1. Budget Costs
First let’s address the most obvious: budgeting.
To make sure you’re prepared, you should budget for healthcare costs. Don’t just plan on paying your premiums. You should also put aside some money every month to cover unexpected medical costs or medications. Ideally, you should have your annual out-of-pocket maximum set aside so that if you need healthcare, you can access it easily without worrying too much about finding the funds for co-pays or deductibles.
An H.S.A is a hassle-free way to manage unexpected healthcare budget. You can either deduct money from your income at tax-time or your employer may give you the option to have it removed from your paycheck before taxes are taken out. Once you’ve figured out your annual health care budget, you can put that amount into your HSA to cover expected health care costs. The funds roll over from year to year, so HSAs are great for saving up in case of a medical emergency or a big health care expense like having a baby.
2. Shop Around
Healthcare is a commodity, and just as you look around for the best prices on clothing, food, cars, and other products, you also need to shop around to make sure you’re getting the best deal on insurance and healthcare. Try to look over your insurance plan and weigh other options once a year. You may want to consult with an agent to help you. When you need work done or medications, also pay attention to the costs and benefits of each option.
You might also like…
- Debt Consolidation – How It Is Becoming The New Way of Saving?
- Family Budgeting Basics-What You Need to Know
- Adulting 101: The 6 Types of Insurance You Need & Why!
3. Take Advantage of Free Screenings
As they say, an ounce of prevention is worth a pound of cure. If you can detect health issues before they get out of control, you increase your chances of surviving the issue while also lowering the amount of healthcare you’re likely to need. In that vein, always go for free screenings. Most insurance plans cover routine screenings for high blood pressure, diabetes, and other issues. Some communities also hold free events where you can get these tests done.
I take advantage of the CVS free screenings. They’re comprehensive, CVS provides a free screening that covers a variety of basic screening needs. You can find a participating CVS here.
4. Track Your Medical Expenses
Make sure to track what you spend during the year. As of 2019, if you spend more than 10% of your adjusted gross income (that’s your income after deductions have been subtracted) on healthcare costs, you can claim the excess as a tax deduction. For instance, if your adjusted gross income is $40,000, you can deduct any healthcare costs about $4,000. Usually, this only applies to unreimbursed costs. It doesn’t include insurance premiums.
5. Stay Out of the Hospital for Imaging and Routine Tests
In a lot of situations, you can choose to stay out of the hospital. In particular, if you need an MRI, another imaging test, or really any routine test, you don’t have to book that in a hospital. Instead, you should find an imaging center or a clinic to help you.
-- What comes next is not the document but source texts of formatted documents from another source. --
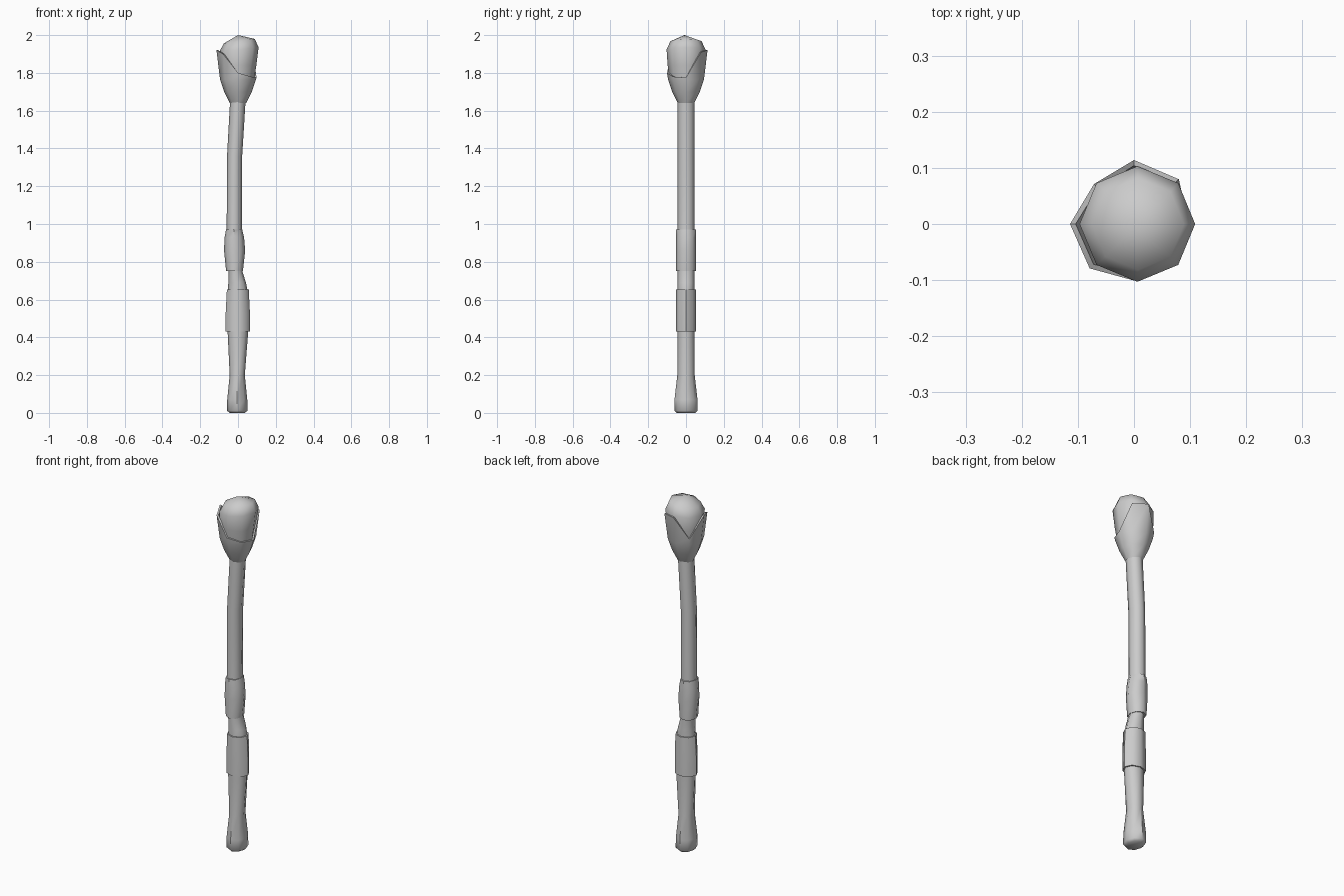
import bpy, bmesh, math

if "Cube" in bpy.data.objects:
    bpy.data.objects.remove(bpy.data.objects["Cube"])

N = 8


def loft(name, rings, angle=40, cap_bottom=True, cap_top=True):
    """Octagonal tube; rings are (z, x_min, x_max, y_half)."""
    bm = bmesh.new()
    loops = []
    for z, x0, x1, ry in rings:
        cx, rx = (x0 + x1) / 2, (x1 - x0) / 2
        loops.append([bm.verts.new((cx + rx * math.cos(i * math.tau / N),
                                    ry * math.sin(i * math.tau / N), z)) for i in range(N)])
    for a, b in zip(loops, loops[1:]):
        for i in range(N):
            j = (i + 1) % N
            bm.faces.new((a[i], a[j], b[j], b[i]))
    if cap_bottom:
        bm.faces.new(loops[0][::-1])
    if cap_top:
        bm.faces.new(loops[-1])
    return finish(name, bm, angle)


def finish(name, bm, angle):
    me = bpy.data.meshes.new(name)
    bm.to_mesh(me)
    bm.free()
    ob = bpy.data.objects.new(name, me)
    bpy.context.collection.objects.link(ob)
    bpy.ops.object.select_all(action='DESELECT')
    ob.select_set(True)
    bpy.context.view_layer.objects.active = ob
    bpy.ops.object.shade_smooth_by_angle(angle=math.radians(angle))
    return ob


# Long, slightly crooked wooden handle
loft("handle", [
    (0.0, -0.045, 0.037, 0.05), (0.012, -0.058, 0.05, 0.062),
    (0.07, -0.057, 0.049, 0.061), (0.20, -0.044, 0.036, 0.046),
    (0.43, -0.055, 0.054, 0.046), (0.65, -0.054, 0.05, 0.045),
    (0.69, -0.051, 0.042, 0.045), (0.75, -0.05, 0.023, 0.045),
    (0.85, -0.066, 0.03, 0.045), (0.97, -0.06, 0.02, 0.045),
    (1.36, -0.058, 0.022, 0.045), (1.65, -0.042, 0.04, 0.045)], 50)

# Two grip wraps
loft("lower_wrap", [
    (0.43, -0.065, 0.063, 0.053), (0.53, -0.065, 0.063, 0.053),
    (0.652, -0.059, 0.057, 0.053)], 50)
loft("upper_wrap", [
    (0.752, -0.063, 0.026, 0.053), (0.86, -0.074, 0.038, 0.053),
    (0.93, -0.071, 0.032, 0.053), (0.972, -0.063, 0.022, 0.053)], 50)

# Flared socket with an uneven, broken rim
rim = [1.775, 1.91, 1.92, 1.80, 1.92, 1.90, 1.80, 1.78]
bm = bmesh.new()
loops = []
for z, r in [(1.64, 0.043), (1.70, 0.073), (1.765, 0.095)]:
    loops.append([bm.verts.new((r * math.cos(i * math.tau / N),
                                r * math.sin(i * math.tau / N), z)) for i in range(N)])
outer, inner = [], []
for i, z in enumerate(rim):
    a = i * math.tau / N
    r = 0.098 + 0.016 * (z - 1.775) / 0.145
    outer.append(bm.verts.new((r * math.cos(a), r * math.sin(a), z)))
    inner.append(bm.verts.new(((r - 0.01) * math.cos(a), (r - 0.01) * math.sin(a), z)))
low = [bm.verts.new((0.08 * math.cos(i * math.tau / N),
                     0.08 * math.sin(i * math.tau / N), 1.76)) for i in range(N)]
loops += [outer, inner, low]
for a, b in zip(loops, loops[1:]):
    for i in range(N):
        j = (i + 1) % N
        bm.faces.new((a[i], a[j], b[j], b[i]))
bm.faces.new(low)
finish("socket", bm, 50)

# Domed head held in the socket, leaning a little to the right
bm = bmesh.new()
loops = []
for z, r, cx, tilt in [(1.76, 0.085, 0, 0), (1.84, 0.097, 0, 0),
                       (1.925, 0.103, 0.006, 0.01), (1.968, 0.082, 0.007, 0.012)]:
    loops.append([bm.verts.new((cx + r * math.cos(i * math.tau / N),
                                r * math.sin(i * math.tau / N),
                                z + tilt * math.cos(i * math.tau / N))) for i in range(N)])
for a, b in zip(loops, loops[1:]):
    for i in range(N):
        j = (i + 1) % N
        bm.faces.new((a[i], a[j], b[j], b[i]))
tip = bm.verts.new((0, -0.008, 2.0))
for i in range(N):
    bm.faces.new((loops[-1][i], loops[-1][(i + 1) % N], tip))
bm.faces.new(loops[0][::-1])
finish("head", bm, 60)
Unfortunately, the emergency rooms in hospitals usually run at a loss. That’s because ERs are required to treat and stabilize anyone who walks through their doors. As a result, the rest of the hospital has to charge more for its procedures in order to supplement the cost of other patients. In contrast, when you go to an imaging center, the center isn’t leveling MRI cost for at-risk patients because it’s uniquely focused on imaging. Imaging Centers tend to have better equipment that’s used more often and extremely experienced staff members.
To save money on healthcare, always be aware of what you’re spending, take time to research the most cost-effective options, and track your expenses. Most importantly, be diligent about getting the care you need in a timely fashion so that you detect issues before they get out of control.
Mary Early is a Content Specialist at AIS Media. She is passionate about personal finance and writes for a variety of finance-related topics that she wants to share with everyone!
What do you do to save on your healthcare expenses?
The Frugal Girl's Guide to Meal Planning
Enter your name and email and grab The Frugal Girl's Guide to Meal Planning like a Boss! Save time and money by meal planning the easy way!